Plain-text document sources
▬▬▬▬▬▬▬▬▬▬

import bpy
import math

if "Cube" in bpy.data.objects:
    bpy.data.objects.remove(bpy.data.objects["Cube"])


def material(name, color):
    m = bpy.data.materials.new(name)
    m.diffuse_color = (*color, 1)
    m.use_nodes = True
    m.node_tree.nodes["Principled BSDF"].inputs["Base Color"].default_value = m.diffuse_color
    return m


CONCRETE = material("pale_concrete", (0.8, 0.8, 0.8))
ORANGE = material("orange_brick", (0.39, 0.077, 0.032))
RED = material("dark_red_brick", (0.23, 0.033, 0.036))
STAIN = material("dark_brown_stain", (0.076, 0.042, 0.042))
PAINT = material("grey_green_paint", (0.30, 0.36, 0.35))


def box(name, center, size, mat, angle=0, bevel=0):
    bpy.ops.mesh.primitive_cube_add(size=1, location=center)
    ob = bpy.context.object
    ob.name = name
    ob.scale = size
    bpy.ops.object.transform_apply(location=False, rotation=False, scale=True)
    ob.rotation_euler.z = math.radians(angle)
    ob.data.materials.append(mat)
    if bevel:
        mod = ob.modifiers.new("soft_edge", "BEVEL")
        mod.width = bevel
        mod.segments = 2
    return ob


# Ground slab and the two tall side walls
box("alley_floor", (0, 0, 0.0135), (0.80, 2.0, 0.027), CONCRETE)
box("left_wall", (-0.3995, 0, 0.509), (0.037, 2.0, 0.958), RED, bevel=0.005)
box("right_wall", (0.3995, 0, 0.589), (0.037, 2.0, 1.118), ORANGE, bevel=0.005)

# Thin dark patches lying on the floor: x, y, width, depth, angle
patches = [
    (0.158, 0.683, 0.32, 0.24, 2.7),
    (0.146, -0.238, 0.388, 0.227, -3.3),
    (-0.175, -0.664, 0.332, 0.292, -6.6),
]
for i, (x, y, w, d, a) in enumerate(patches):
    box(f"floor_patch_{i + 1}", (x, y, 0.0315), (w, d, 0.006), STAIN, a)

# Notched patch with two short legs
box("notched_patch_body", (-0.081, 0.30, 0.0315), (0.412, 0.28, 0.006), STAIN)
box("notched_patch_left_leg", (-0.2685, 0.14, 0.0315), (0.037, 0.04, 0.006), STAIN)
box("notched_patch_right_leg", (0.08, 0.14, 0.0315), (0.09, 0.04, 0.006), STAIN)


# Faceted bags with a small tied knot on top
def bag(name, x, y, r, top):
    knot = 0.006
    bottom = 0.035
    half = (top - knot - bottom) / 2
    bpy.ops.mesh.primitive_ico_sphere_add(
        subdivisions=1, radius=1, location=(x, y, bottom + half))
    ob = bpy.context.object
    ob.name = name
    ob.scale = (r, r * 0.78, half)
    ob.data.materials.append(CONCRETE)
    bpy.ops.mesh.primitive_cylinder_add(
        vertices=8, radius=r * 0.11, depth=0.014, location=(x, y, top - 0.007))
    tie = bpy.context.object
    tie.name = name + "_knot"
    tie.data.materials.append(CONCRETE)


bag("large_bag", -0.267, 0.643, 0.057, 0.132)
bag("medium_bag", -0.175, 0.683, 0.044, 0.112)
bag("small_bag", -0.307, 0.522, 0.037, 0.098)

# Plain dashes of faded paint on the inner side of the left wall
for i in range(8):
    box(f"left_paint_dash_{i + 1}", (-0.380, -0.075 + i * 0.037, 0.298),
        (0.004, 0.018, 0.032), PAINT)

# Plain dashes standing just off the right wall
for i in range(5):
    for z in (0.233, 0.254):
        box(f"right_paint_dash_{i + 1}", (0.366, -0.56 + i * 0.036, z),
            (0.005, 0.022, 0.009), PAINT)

▬▬▬▬▬▬▬▬▬▬

◆ **Work request**: Across the records above, how many lines contain the word "with"? Give the number by itself.

◆ **Answer for the task**: 2